R.A.I.N.

Namaste Yogis!

Rain Rain Go Away
Come Again Another Day
(Little Arthur Wants to Play)
.......Mid 19th century Children’s Nursery Rhyme

It’s almost the end of June. Our newsletter is supposed to be ready to go out tomorrow...... And there is not one word on the page as yet! In this moment, I’m sitting right by the peaceful, calm Brudenell River in the south eastern area of beautiful Prince Edward Island – on the edge of a golf course - waiting for inspiration...standing by (actually sitting!) in anticipation of a download from the Universe. There is a light rain falling....reminiscent of the misty rain that I’ve found on every visit to Scotland that I’ve ever made!

Rain! Of course! It’s all around me!
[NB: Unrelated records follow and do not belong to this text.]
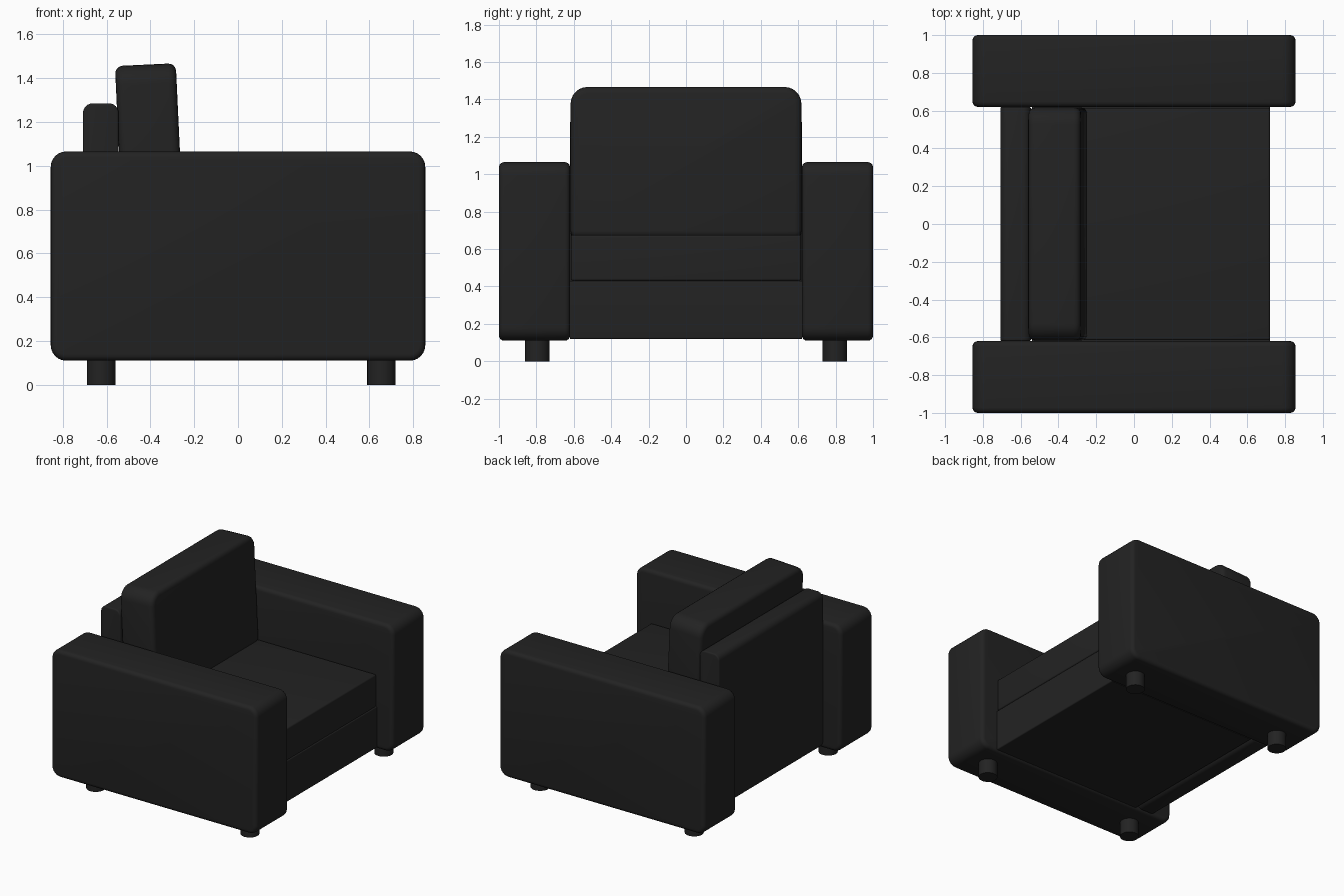
import bpy, bmesh, math
from mathutils import Matrix, Vector

if "Cube" in bpy.data.objects:
    bpy.data.objects.remove(bpy.data.objects["Cube"])

black = bpy.data.materials.new("black upholstery")
black.diffuse_color = (0.0165, 0.0165, 0.0165, 1)
black.use_nodes = True
black.node_tree.nodes["Principled BSDF"].inputs["Base Color"].default_value = black.diffuse_color


def finish(name, bm, loc, tilt=0.0):
    bm.transform(Matrix.Translation(loc) @ Matrix.Rotation(tilt, 4, 'Y'))
    me = bpy.data.meshes.new(name)
    bm.to_mesh(me)
    bm.free()
    me.materials.append(black)
    ob = bpy.data.objects.new(name, me)
    bpy.context.collection.objects.link(ob)
    bpy.context.view_layer.objects.active = ob
    ob.select_set(True)
    bpy.ops.object.shade_smooth_by_angle(angle=math.radians(35))
    ob.select_set(False)
    return ob


def soft_box(name, x, y, z, axis, corner, rim, tilt=0.0, top_only=False):
    """Box with large rounding on edges along one axis, then a small rounding on the rest."""
    size = Vector((x[1] - x[0], y[1] - y[0], z[1] - z[0]))
    loc = Vector((sum(x) / 2, sum(y) / 2, sum(z) / 2))
    bm = bmesh.new()
    bmesh.ops.create_cube(bm, size=1, matrix=Matrix.Diagonal(size).to_4x4())
    edges = []
    for e in bm.edges:
        a, b = e.verts
        if abs(a.co[axis] - b.co[axis]) > 0.01 and (not top_only or a.co.z + b.co.z > 0):
            edges.append(e)
    bmesh.ops.bevel(bm, geom=edges, offset=corner, segments=6, profile=0.5, affect='EDGES')
    if rim:
        sharp = [e for e in bm.edges if e.calc_face_angle(0) > 1]
        bmesh.ops.bevel(bm, geom=sharp, offset=rim, segments=4, profile=0.5, affect='EDGES')
    return finish(name, bm, loc, tilt)


# Arms and their round feet, mirrored left and right
for side, label in ((-1, "front"), (1, "rear")):
    y = sorted((side * 0.62, side * 1.0))
    soft_box(label + "_arm", (-0.855, 0.855), y, (0.11, 1.065), 1, 0.07, 0.028)
    for fx in (-0.625, 0.655):
        bm = bmesh.new()
        bmesh.ops.create_cone(bm, cap_ends=True, segments=32, radius1=0.065,
                              radius2=0.065, depth=0.13)
        finish(label + "_foot", bm, Vector((fx, side * 0.795, 0.065)))

# Seat base and seat cushion
soft_box("seat_base", (-0.54, 0.72), (-0.62, 0.62), (0.12, 0.43), 1, 0.008, 0)
soft_box("seat_cushion", (-0.54, 0.72), (-0.615, 0.615), (0.43, 0.675), 1, 0.012, 0.01)

# Upright back panel
soft_box("back_panel", (-0.708, -0.545), (-0.62, 0.62), (0.12, 1.285), 1, 0.045, 0.01)

# Leaning back cushion
soft_box("back_cushion", (-0.543, -0.265), (-0.617, 0.617), (0.655, 1.462), 0, 0.09, 0.035,
         tilt=math.radians(-2.7), top_only=True)
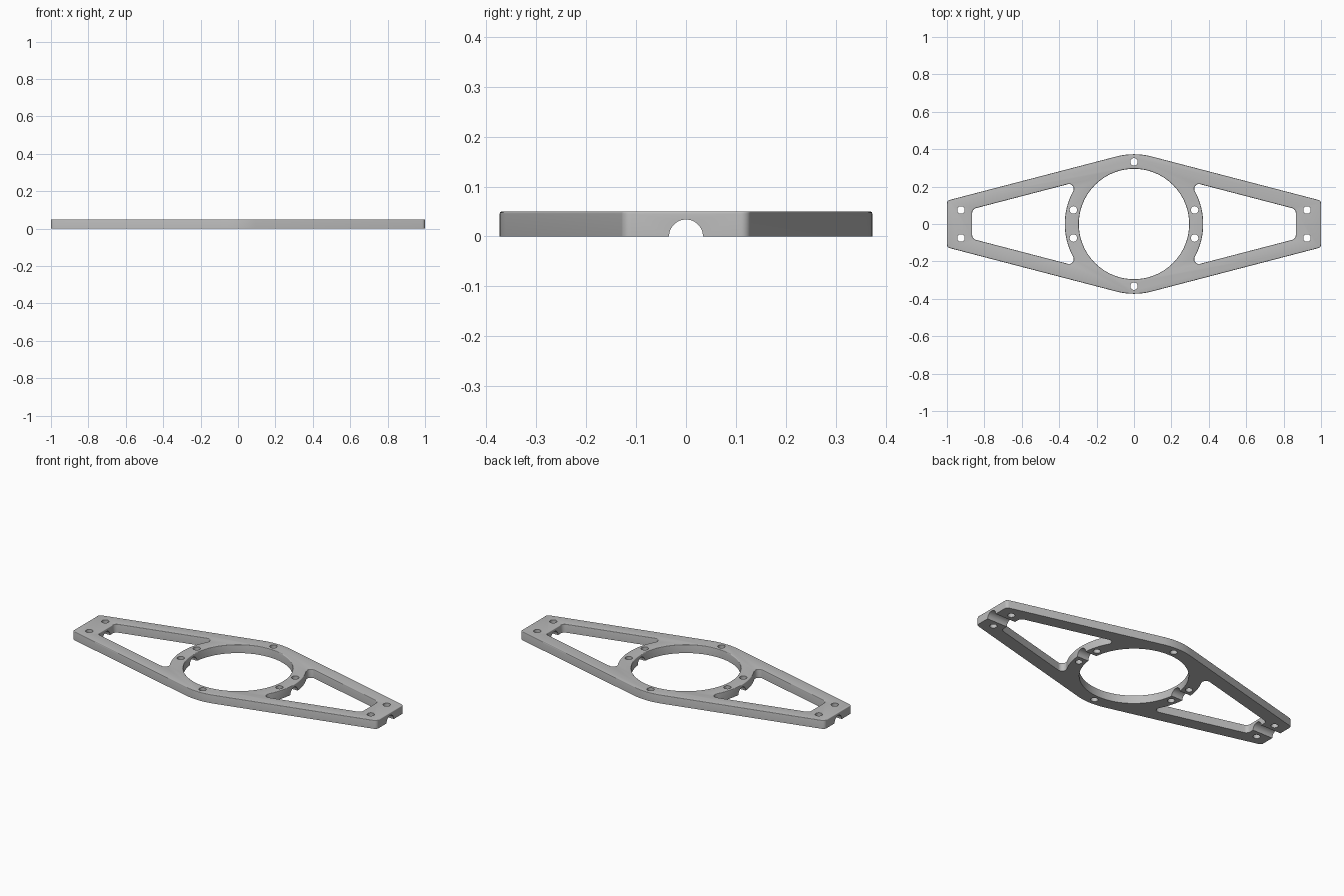
import bpy, bmesh
from math import pi, sin, cos, acos, atan2, sqrt, radians
from mathutils import Matrix

if "Cube" in bpy.data.objects:
    bpy.data.objects.remove(bpy.data.objects["Cube"])

T = 0.05                        # plate thickness
EDGE = 0.004                    # rounding of the top edges
HUB, RING, BORE = 0.373, 0.37, 0.295
PHI = acos(0.252)               # direction the sloping sides face
NX, NY = cos(PHI), sin(PHI)

metal = bpy.data.materials.new("grey metal")
metal.use_nodes = True
grey = (0.5, 0.5, 0.5, 1)
metal.diffuse_color = grey
metal.node_tree.nodes["Principled BSDF"].inputs["Base Color"].default_value = grey


def arc_points(arcs, d):
    """Chain of arcs (cx, cy, radius, start, end, offset sign, steps), offset by d."""
    pts = []
    for cx, cy, r, a, b, sign, n in arcs:
        for i in range(n + 1):
            t = a + (b - a) * i / n
            pts.append((cx + (r + sign * d) * cos(t), cy + (r + sign * d) * sin(t)))
    return pts


def loft(bm, arcs, levels):
    """Closed solid through the profile at each (height, offset) level."""
    rings = [[bm.verts.new((x, y, z)) for x, y in arc_points(arcs, d)] for z, d in levels]
    for lo, hi in zip(rings, rings[1:]):
        for i in range(len(lo)):
            j = (i + 1) % len(lo)
            bm.faces.new((lo[i], lo[j], hi[j], hi[i]))
    bm.faces.new(rings[0][::-1])
    bm.faces.new(rings[-1])


def finish(bm, name):
    bmesh.ops.remove_doubles(bm, verts=bm.verts, dist=1e-5)
    bmesh.ops.recalc_face_normals(bm, faces=bm.faces)
    mesh = bpy.data.meshes.new(name)
    bm.to_mesh(mesh)
    bm.free()
    mesh.materials.append(metal)
    ob = bpy.data.objects.new(name, mesh)
    bpy.context.collection.objects.link(ob)
    return ob


def circle(x, y, r, n):
    return [(x, y, r, 0, 2 * pi, 1, n)]


# Quarter-round steps for the top edges
rounding = [(T - EDGE + EDGE * sin(a), EDGE * (1 - cos(a)))
            for a in (radians(s * 22.5) for s in range(5))]

# Plate outline: round middle, straight tapering sides, rounded ends
r = 0.02
ex = 1 - r
ey = (HUB - r - NX * ex) / NY
outline = [
    (ex, ey, r, 0, PHI, -1, 8), (0, 0, HUB, PHI, pi - PHI, -1, 16),
    (-ex, ey, r, pi - PHI, pi, -1, 8), (-ex, -ey, r, pi, pi + PHI, -1, 8),
    (0, 0, HUB, pi + PHI, 2 * pi - PHI, -1, 16), (ex, -ey, r, 2 * pi - PHI, 2 * pi, -1, 8)]
# offset sign -1 shrinks the outline as the edge rounds over
bm = bmesh.new()
loft(bm, outline, [(0, 0)] + rounding)
plate = finish(bm, "mounting_plate")

# Windows between the ring and each end
r = 0.025
wx = 0.865 - r
wy = (BORE - r - NX * wx) / NY
along = sqrt((RING + r) ** 2 - (BORE - r) ** 2)
fx, fy = (BORE - r) * NX + along * NY, (BORE - r) * NY - along * NX
th = atan2(fy, fx)
window = [
    (wx, wy, r, 0, PHI, 1, 8), (fx, fy, r, PHI, pi + th, 1, 12),
    (0, 0, RING, th, -th, -1, 24),
    (fx, -fy, r, pi - th, 2 * pi - PHI, 1, 12), (wx, -wy, r, -PHI, 0, 1, 8)]
flared = [(-T, 0)] + rounding + [(2 * T, EDGE)]
bm = bmesh.new()
loft(bm, window, flared)
bmesh.ops.rotate(bm, verts=bm.verts, matrix=Matrix.Rotation(pi, 3, "Z"))
loft(bm, window, flared)

# Central bore and screw holes
loft(bm, circle(0, 0, BORE, 96), flared)
mid = (RING + BORE) / 2
hy = 0.075
holes = [(0, mid), (0, -mid)]
for hx in (0.925, sqrt(mid ** 2 - hy ** 2)):
    holes += [(sx * hx, sy * hy) for sx in (1, -1) for sy in (1, -1)]
for x, y in holes:
    loft(bm, circle(x, y, 0.02, 32), [(-T, 0), (2 * T, 0)])
openings = finish(bm, "openings_cutter")

# Half-round groove along the underside
bm = bmesh.new()
bmesh.ops.create_cone(bm, cap_ends=True, segments=48, radius1=0.034, radius2=0.034,
                      depth=2.2, matrix=Matrix.Rotation(pi / 2, 4, "Y"))
groove = finish(bm, "groove_cutter")

bpy.context.view_layer.objects.active = plate
plate.select_set(True)
for cutter in (openings, groove):
    cutter.hide_render = True
    mod = plate.modifiers.new(cutter.name, "BOOLEAN")
    mod.operation = "DIFFERENCE"
    mod.solver = "EXACT"
    mod.object = cutter
    bpy.ops.object.modifier_apply(modifier=mod.name)
    bpy.data.objects.remove(cutter)
bpy.ops.object.shade_smooth_by_angle(angle=radians(30))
There’s a beautiful – and most effective – Buddhist meditation called
R.A.I.N.- an acronym used to summarize the method. Essentially, it can be used to practice working with uncomfortable emotions. We -

Recognize them,
Accept them,
Investigate them, and importantly –
do Not identify ourselves with whatever feeling is present.

Before we explore the method, why would we want to work with negative, difficult emotions? Why not push them away? Bury them? Resolve never to go to that place again? I love what Rick Hanson has to say about this.

“In whatever way it happens, most of us end up by mid-adulthood living in the gate house, venturing out a bit, but lacking much sense of the whole estate, the great endowment of the whole psyche. Emotions are shut down, energetic and erotic wellsprings of vitality are capped, deep longings are set aside, sub-personalities are shackled and silenced, old pain and troubles are buried, the roots of reactions – hurt, anger, feelings of inadequacy – are veiled so we can’t get at them, and we live at odds with both Nature and our own nature.

Sure, the processes of the psyche need some regulation. Not all thoughts should be spoken, and not all desires should be acted upon! But if you suppress, disown, push away, recoil from, or deny major parts of yourself, then you feel cut off, alienated from yourself, lacking vital information about what is really going on inside, no longer at home in your own skin or your own mind – which feels bad, lowers effectiveness at home and work, fuels interpersonal issues, and contributes to health problems.

So what can we do? How can we reclaim, use, enjoy, and be at peace with our whole estate – without being overwhelmed by its occasional swamps and fumes?

This is where R.A.I.N. comes in.”

Here’s how:

Recognition
Notice that something is happening. That you are feeling irritation or sadness or any other negative emtotion. Pause.
Take a ‘step back’ to reflect on what just happened before you notice that you are feeling this way. Try not to get caught up in the story of the feeling....the drama.

Simply label what is present. “I am feeling annoyed.” “I feel hurt.”

Allow (Accept, Acknowledge)
Be with what is happening – with what you are feeling – without trying to alter it in any way. Don’t beat yourself up. You are human. Humans FEEL.

Be interested in what you are feeling. Be curious. Notice what sensations in your body are present along with the feeling.
You are exploring YOU. Rick Hansen encourages us to be with the raw experience without psychoanalyzing ourselves.

Not Identify
Try not to claim the feeling as YOU. You are not a sad person. You are a person who is currently having sad feelings. There is a big difference. The sad feeling is only part of the experience of your life. Know that the feeling is only a small part of the whole person that is YOU. You are more than a sad feeling. Much, much more.

This practice – and other similar practices – help us to stay healthy mentally. And as another old song goes...

“Accentuate the positive and Eliminate the negative!”